(Stored data entries)
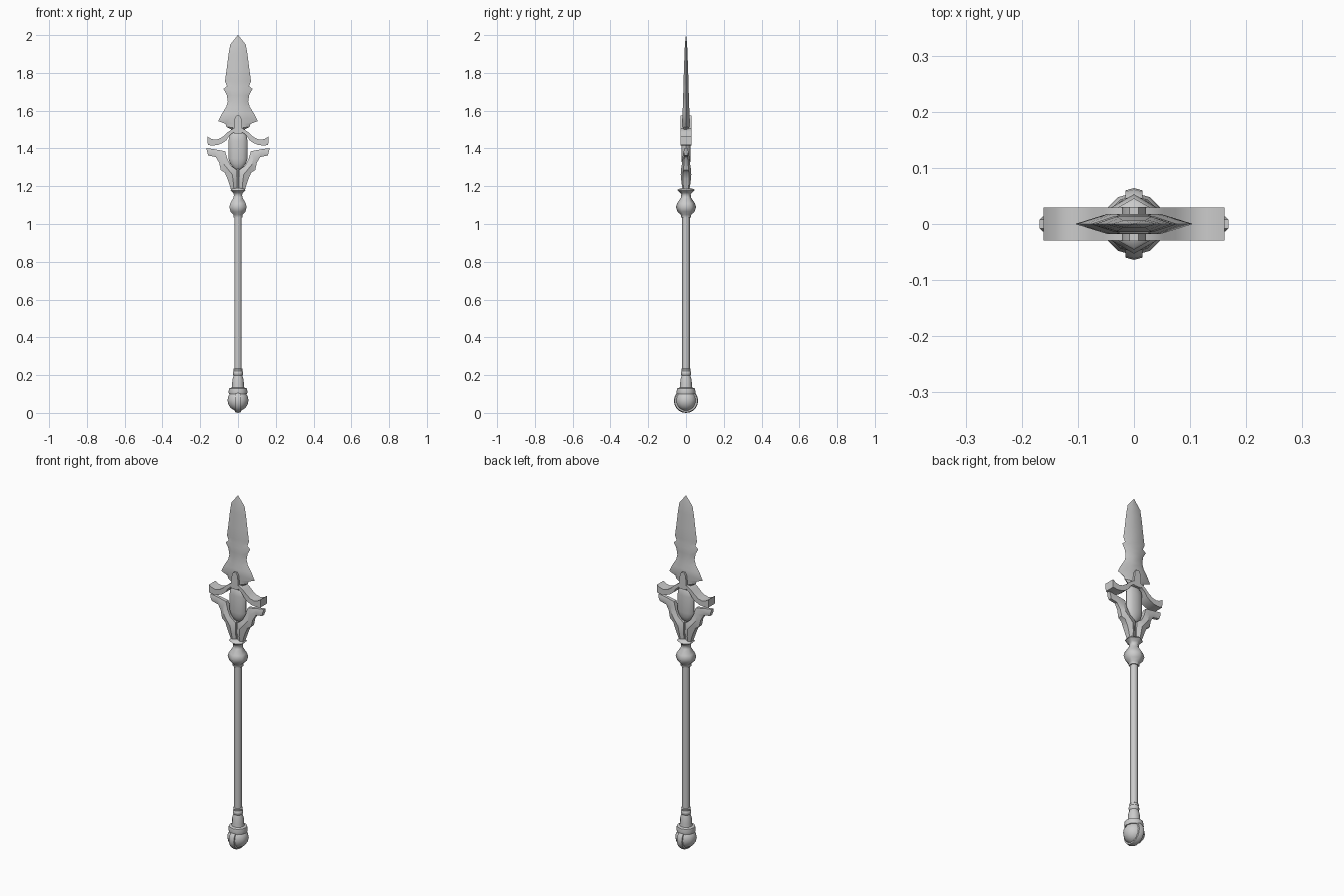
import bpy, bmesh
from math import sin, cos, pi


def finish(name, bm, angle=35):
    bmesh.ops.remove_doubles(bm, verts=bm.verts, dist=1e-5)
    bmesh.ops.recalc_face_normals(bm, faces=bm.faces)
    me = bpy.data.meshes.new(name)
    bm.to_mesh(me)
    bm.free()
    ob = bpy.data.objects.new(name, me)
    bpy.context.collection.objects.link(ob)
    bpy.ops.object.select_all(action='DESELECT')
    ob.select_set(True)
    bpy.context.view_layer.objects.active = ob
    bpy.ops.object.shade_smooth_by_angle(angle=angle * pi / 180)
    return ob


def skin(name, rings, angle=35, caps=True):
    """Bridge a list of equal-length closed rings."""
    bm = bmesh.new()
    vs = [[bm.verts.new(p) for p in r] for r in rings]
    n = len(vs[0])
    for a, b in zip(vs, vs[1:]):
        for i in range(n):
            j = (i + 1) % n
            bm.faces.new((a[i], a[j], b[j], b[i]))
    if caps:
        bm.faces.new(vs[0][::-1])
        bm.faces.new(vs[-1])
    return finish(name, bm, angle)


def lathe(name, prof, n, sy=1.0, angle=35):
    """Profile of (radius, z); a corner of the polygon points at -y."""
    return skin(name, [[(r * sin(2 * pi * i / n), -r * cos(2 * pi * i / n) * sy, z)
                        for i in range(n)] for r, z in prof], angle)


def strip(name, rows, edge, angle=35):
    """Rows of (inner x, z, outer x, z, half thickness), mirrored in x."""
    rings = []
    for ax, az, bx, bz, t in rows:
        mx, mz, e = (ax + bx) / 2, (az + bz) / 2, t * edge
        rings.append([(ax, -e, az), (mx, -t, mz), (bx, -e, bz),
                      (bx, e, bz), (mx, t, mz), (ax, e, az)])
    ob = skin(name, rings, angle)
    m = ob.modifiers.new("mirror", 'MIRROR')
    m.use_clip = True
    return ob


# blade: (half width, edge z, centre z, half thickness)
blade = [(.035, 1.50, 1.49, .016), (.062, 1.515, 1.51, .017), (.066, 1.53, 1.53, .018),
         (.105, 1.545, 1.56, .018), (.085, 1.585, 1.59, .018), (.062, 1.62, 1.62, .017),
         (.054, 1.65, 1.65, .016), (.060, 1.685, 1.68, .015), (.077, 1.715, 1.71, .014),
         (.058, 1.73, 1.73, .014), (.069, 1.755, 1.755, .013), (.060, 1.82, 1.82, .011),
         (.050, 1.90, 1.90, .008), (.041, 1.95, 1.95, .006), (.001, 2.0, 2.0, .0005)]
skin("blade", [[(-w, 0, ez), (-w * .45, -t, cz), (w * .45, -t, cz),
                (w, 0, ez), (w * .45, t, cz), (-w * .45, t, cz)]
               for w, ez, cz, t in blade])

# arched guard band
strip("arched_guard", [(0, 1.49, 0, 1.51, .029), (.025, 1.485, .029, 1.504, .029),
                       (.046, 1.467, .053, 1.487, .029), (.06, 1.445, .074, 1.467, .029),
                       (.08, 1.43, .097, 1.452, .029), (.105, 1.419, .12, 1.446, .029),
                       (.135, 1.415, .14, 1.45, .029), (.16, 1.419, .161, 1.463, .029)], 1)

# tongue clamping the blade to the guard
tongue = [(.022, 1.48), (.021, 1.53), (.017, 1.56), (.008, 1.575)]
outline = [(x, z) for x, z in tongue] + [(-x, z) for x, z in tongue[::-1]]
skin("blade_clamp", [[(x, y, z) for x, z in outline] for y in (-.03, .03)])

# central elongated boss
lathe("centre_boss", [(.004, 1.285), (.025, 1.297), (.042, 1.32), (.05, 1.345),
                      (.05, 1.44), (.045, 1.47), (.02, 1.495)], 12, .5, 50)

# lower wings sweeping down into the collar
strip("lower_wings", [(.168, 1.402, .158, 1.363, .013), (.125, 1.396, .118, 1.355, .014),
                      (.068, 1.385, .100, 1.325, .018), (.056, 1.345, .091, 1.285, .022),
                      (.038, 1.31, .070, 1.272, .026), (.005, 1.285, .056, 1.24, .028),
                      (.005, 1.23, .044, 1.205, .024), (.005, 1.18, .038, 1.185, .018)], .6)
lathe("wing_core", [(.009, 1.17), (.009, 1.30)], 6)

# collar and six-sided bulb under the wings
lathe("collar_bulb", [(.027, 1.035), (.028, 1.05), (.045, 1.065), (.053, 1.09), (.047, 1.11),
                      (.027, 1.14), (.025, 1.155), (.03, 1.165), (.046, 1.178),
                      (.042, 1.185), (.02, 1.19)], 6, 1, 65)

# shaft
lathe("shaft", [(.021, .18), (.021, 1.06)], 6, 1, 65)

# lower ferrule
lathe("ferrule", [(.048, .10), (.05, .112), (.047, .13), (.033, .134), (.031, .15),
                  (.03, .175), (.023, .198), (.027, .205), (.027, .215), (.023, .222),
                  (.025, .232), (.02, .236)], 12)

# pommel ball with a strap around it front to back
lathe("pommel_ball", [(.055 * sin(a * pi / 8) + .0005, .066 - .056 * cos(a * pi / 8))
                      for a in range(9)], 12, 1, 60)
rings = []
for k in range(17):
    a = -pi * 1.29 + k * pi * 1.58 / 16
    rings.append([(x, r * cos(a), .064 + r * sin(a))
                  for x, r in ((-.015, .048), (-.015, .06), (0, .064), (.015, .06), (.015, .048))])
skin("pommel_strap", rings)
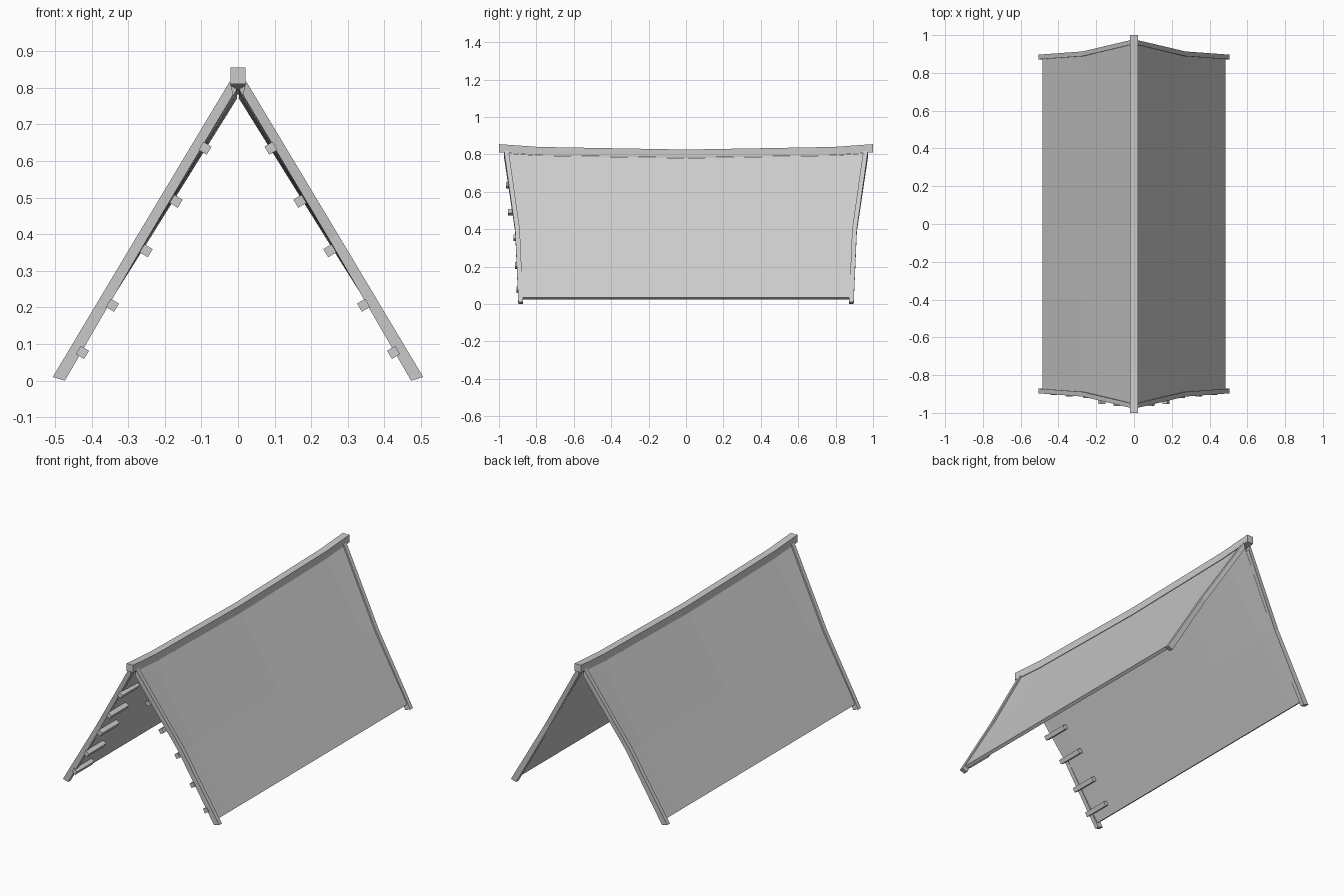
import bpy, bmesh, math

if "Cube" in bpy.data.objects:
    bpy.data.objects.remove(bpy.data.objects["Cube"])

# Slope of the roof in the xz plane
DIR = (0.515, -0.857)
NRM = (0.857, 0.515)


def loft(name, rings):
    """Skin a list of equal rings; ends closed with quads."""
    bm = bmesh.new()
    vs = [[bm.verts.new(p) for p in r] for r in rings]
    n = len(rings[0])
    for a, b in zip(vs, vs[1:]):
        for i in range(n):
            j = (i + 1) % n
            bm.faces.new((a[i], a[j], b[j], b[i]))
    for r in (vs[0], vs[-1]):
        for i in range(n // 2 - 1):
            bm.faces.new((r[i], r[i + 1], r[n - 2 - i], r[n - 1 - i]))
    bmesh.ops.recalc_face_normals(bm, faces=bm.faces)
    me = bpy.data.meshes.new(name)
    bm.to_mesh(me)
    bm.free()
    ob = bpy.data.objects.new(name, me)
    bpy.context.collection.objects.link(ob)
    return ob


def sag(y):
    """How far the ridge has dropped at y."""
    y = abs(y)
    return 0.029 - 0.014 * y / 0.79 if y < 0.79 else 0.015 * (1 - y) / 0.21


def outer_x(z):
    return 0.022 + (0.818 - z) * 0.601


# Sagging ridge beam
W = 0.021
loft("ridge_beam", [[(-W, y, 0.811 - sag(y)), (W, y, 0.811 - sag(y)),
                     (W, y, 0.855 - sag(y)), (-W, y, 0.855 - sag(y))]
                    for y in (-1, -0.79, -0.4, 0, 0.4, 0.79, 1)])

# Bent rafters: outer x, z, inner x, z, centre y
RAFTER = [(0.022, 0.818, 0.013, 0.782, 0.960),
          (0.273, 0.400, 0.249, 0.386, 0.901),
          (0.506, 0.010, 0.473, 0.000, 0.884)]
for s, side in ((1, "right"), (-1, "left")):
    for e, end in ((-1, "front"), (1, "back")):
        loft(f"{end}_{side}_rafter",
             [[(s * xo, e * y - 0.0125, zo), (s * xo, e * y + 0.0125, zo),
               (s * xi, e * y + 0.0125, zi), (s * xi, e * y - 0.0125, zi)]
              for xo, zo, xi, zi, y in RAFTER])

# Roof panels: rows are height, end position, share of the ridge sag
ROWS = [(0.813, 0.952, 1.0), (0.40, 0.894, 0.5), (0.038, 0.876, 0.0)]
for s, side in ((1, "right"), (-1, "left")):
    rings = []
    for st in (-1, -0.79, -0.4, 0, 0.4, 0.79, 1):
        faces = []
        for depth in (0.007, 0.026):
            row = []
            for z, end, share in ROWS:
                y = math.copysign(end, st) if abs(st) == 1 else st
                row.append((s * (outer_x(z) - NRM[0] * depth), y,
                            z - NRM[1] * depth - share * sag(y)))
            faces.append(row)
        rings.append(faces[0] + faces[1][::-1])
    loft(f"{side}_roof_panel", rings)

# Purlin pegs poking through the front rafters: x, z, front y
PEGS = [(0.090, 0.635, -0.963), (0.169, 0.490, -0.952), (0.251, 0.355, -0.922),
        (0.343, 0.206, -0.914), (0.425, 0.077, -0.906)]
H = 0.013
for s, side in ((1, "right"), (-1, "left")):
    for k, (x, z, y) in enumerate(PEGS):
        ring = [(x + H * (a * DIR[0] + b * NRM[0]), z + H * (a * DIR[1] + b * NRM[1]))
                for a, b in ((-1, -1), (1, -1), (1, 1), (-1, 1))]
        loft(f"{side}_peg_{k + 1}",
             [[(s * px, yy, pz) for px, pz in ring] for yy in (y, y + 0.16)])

◆ Your instructions ◆
Among the lines of the data, which ones contain the word "angle"? Show them.

◆ Reply to the task ◆
def finish(name, bm, angle=35):
    bpy.ops.object.shade_smooth_by_angle(angle=angle * pi / 180)
def skin(name, rings, angle=35, caps=True):
    return finish(name, bm, angle)
def lathe(name, prof, n, sy=1.0, angle=35):
                        for i in range(n)] for r, z in prof], angle)
def strip(name, rows, edge, angle=35):
    ob = skin(name, rings, angle)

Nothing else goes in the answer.